Mrs. Samuel Scott, whose family was refuging in Houston's Fort, tells the following story, "Samuel Cowan brought the express (news) from Moore's Fort to Castlewood to Houston's Fort that 300 Indians were coming to attack Houston's Fort. The next morning he would start to go back and thought he could get through, but was shot and scalped. He was brought into the Fort and died a short time later. His horse got in safe to Castlewood, covered with sweat and lather from the long run. Mrs. Cowan, seeing the riderless horse, fainted-knowing her husband had been shot from his horse. The horse was a stud borrowed from Deskin Tibbs.
"My father, John McCorkel, was at that time in the Fort. There were 300 Indians to 21 families in the Fort. I think the men did not exceed 30. The Indians, who were Cherokee, stayed there about eight days killing the cattle. None of the people in the Fort were killed.
"The Indians were driven off when two companies of militia under Captains Daniel Smith and John Montgomery were sent to the relief of the Fort from Blackmore's Fort.
Benge, the half-breed Cherokee, attacked the home of Elisha Ferris on August 26, 1791. Ferris was killed outright. His wife, daughter, Nancy, and a young child were carried into captivity. All but Nancy Ferris were cruelly murdered the first day of their captivity.
Elisha Ferris was the owner of the Ferris Station, which was a stopping place on the Wilderness Road. It stood about where Daugherty Brothers Chevrolet is now located.
In April of 1793, Benge, with a about 1784, related the following story to the Rev. John Shane years later.
"We moved to Clinch at Moore's Fort, was wintering at our place eight miles from the Fort and about a half mile from the river. One Phillips family was killed between us and near to the river. Mamma was gone up with a neighbor, Mr. or Mrs. Kilgore (either Charles or Robert) to Castlewood, near the fort to buy some sheep at a sale. Mr. Phillips was away in North Carolina at the time. One boy escaped. I think by crawling under the bed. All the rest of the family were killed. About two years after this we moved over to the Holston to get rid of the Indians. We had lived on the Clinch eight years.
Mrs. Scott stated they moved over on the Holston, but they actually moved to Houston's Fort on Big Moccasin Creek. Her father, John McCorkle, died there on July 12, 1780.
Alexander Ritchie in his pension statement stated that the Phillips family was killed in March 1779.

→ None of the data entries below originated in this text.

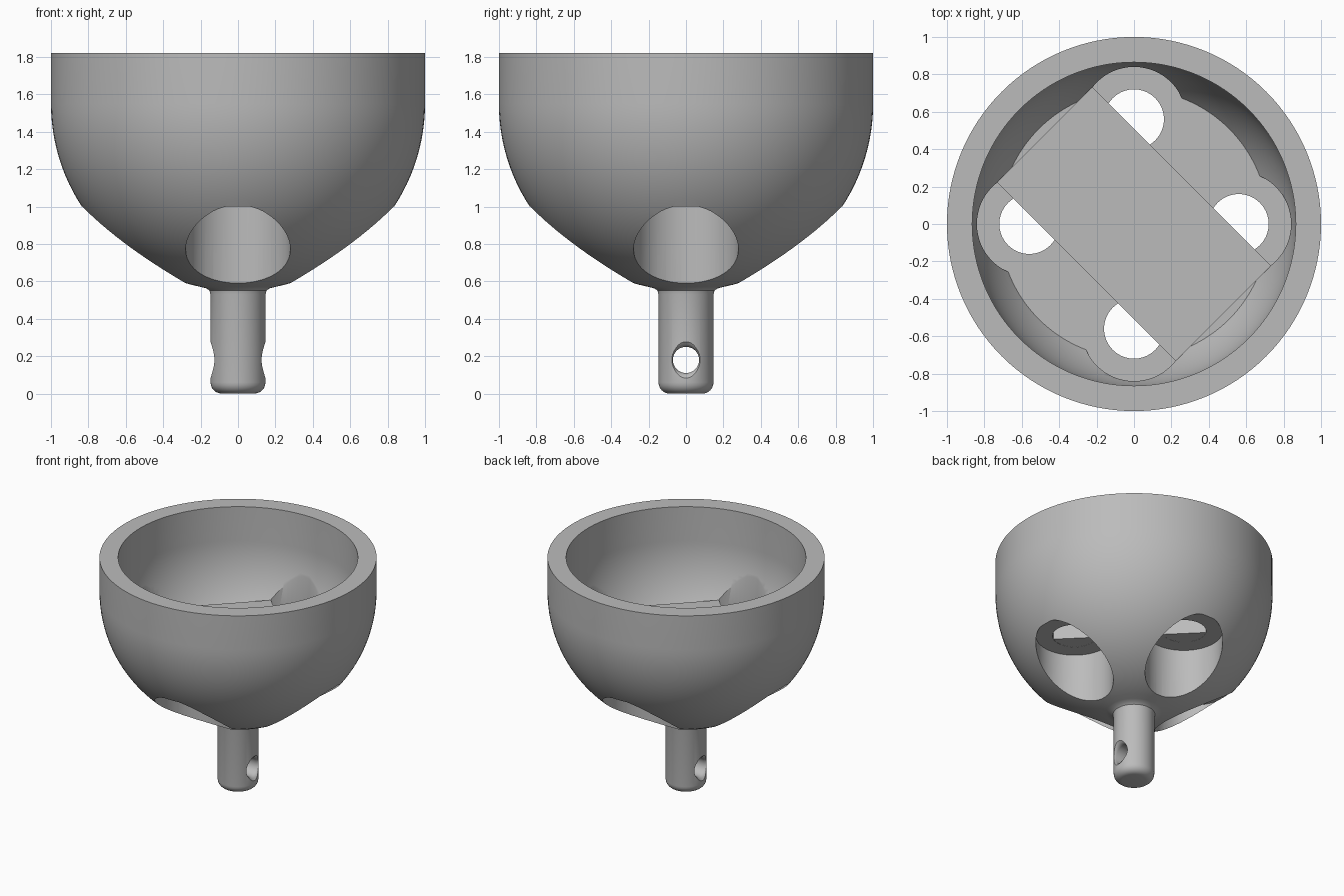
import bpy, bmesh, math
from mathutils import Matrix, Vector

cube = bpy.data.objects.get("Cube")
if cube:
    bpy.data.objects.remove(cube, do_unlink=True)

CENTRE, OUTER, INNER = 1.55, 1.0, 0.865   # bowl sphere
TOP, FLOOR, CEILING = 1.82, 1.07, 1.0     # rim, inside floor, pocket roof
HOLE_DIST = 0.56

grey = bpy.data.materials.new("plain_grey")
grey.use_nodes = True
colour = (0.5, 0.5, 0.5, 1)
grey.diffuse_color = colour
grey.node_tree.nodes["Principled BSDF"].inputs["Base Color"].default_value = colour


def finish(name, bm, matrix=None):
    if matrix:
        bm.transform(matrix)
    bmesh.ops.recalc_face_normals(bm, faces=bm.faces)
    mesh = bpy.data.meshes.new(name)
    bm.to_mesh(mesh)
    bm.free()
    mesh.materials.append(grey)
    ob = bpy.data.objects.new(name, mesh)
    bpy.context.collection.objects.link(ob)
    return ob


def lathe(name, profile, steps=128, matrix=None):
    bm = bmesh.new()
    verts = [bm.verts.new((r, 0, z)) for r, z in profile]
    edges = [bm.edges.new(pair) for pair in zip(verts, verts[1:])]
    bmesh.ops.spin(bm, geom=verts + edges, cent=(0, 0, 0), axis=(0, 0, 1),
                   angle=math.tau, steps=steps)
    bmesh.ops.remove_doubles(bm, verts=bm.verts, dist=1e-5)
    return finish(name, bm, matrix)


def cylinder(name, radius, z0, z1, x, y):
    return lathe(name, [(0, z0), (radius, z0), (radius, z1), (0, z1)], 64,
                 Matrix.Translation((x, y, 0)))


def arc(radius, r_from, r_to, count):
    a, b = math.asin(r_from / radius), math.asin(r_to / radius)
    angles = [a + (b - a) * i / count for i in range(count + 1)]
    return [(radius * math.sin(t), CENTRE - radius * math.cos(t)) for t in angles]


def cut(ob, cutter):
    mod = ob.modifiers.new("cut", 'BOOLEAN')
    mod.operation, mod.solver, mod.object = 'DIFFERENCE', 'EXACT', cutter
    bpy.context.view_layer.objects.active = ob
    bpy.ops.object.modifier_apply(modifier=mod.name)
    bpy.data.objects.remove(cutter, do_unlink=True)


# Bowl and stem as one turned body
stem_r, fillet = 0.147, 0.06
profile = [(0, 0)]
for i in range(7):
    t = math.pi / 2 * i / 6
    profile.append((stem_r - fillet + fillet * math.sin(t), fillet - fillet * math.cos(t)))
profile += [(stem_r, 0.53), (0.152, 0.55), (0.168, 0.562)]
profile += arc(OUTER, 0.2, OUTER, 28)
profile += [(OUTER, TOP), (INNER, TOP)]
floor_r = math.sqrt(INNER ** 2 - (CENTRE - FLOOR) ** 2)
profile += arc(INNER, INNER, floor_r, 16)
profile.append((0, FLOOR))
body = lathe("bowl_with_stem", profile)

# Four bolt positions: pocket below, clearance above, through hole between
for i in range(4):
    x, y = [HOLE_DIST * f(i * math.pi / 2) for f in (math.cos, math.sin)]
    cut(body, cylinder("pocket_cutter", 0.28, 0.3, CEILING, x, y))
    cut(body, cylinder("clearance_cutter", 0.28, FLOOR - 0.0005, 1.5, x, y))
    cut(body, cylinder("hole_cutter", 0.16, 0.9, 1.2, x, y))

# Cross hole through the stem with rounded mouths
half = [(0.07, 0.11), (0.074, 0.124), (0.082, 0.136), (0.095, 0.145), (0.11, 0.16)]
mouth = [(0, -0.16)] + [(r, -z) for r, z in reversed(half)] + half + [(0, 0.16)]
cut(body, lathe("cross_hole_cutter", mouth, 48,
                Matrix.Translation((0, 0, 0.18)) @ Matrix.Rotation(math.pi / 2, 4, 'Y')))

# Diagonal block on the inside floor
bm = bmesh.new()
bmesh.ops.create_cube(bm, size=1)
bmesh.ops.scale(bm, vec=Vector((1.35, 0.72, 0.139)), verts=bm.verts)
block = finish("floor_block", bm, Matrix.Translation((0, 0, 1.0705))
               @ Matrix.Rotation(-math.pi / 4, 4, 'Z'))

# Smooth turned surfaces, sharp rims
bpy.ops.object.select_all(action='DESELECT')
body.select_set(True)
bpy.context.view_layer.objects.active = body
bpy.ops.object.shade_smooth_by_angle(angle=math.radians(30))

The two half-breed Indian Chieftains who led 20 men were John Logan, a Mingo and Benge. Logan's mother was a Mingo and his father was a white man. He mostly killed for revenge. Logan captured one man by the name of William Robinson. Robinson was taken to the Indian towns and where he was condemned to die by torture at the stake, but was rescued by Logan. He had Robinson write the following letter.
To Captain Cresap: What did you kill my people on Yellow Creek for? The white people killed my kin at Conestoga a great while ago and I thought nothing of that. But you killed my kin again on Yellow Creek and took my cousin prisoner, then I thought I must kill too: I have been three times to war since, but the Indians are not angry only myself.
July 21st day
Captain John Logan
John Logan was killed by his own people near Detroit.
Benge's mother was a Cherokee Indian, and his father was a red headed Irishman. It is said by people who saw him that he had reddish sandy hair. He left the Cherokees and took up with the Shawnee. Perhaps the Cherokees kicked him out because he was so mean. Anyway, Benge was a criminal who killed and robbed the settlers and made prisoners of Negro slaves and young women to sell.
After Benge was killed by Vincent Hobbs in 1794, Indian forays and depredations ceased on Virginia's last frontier.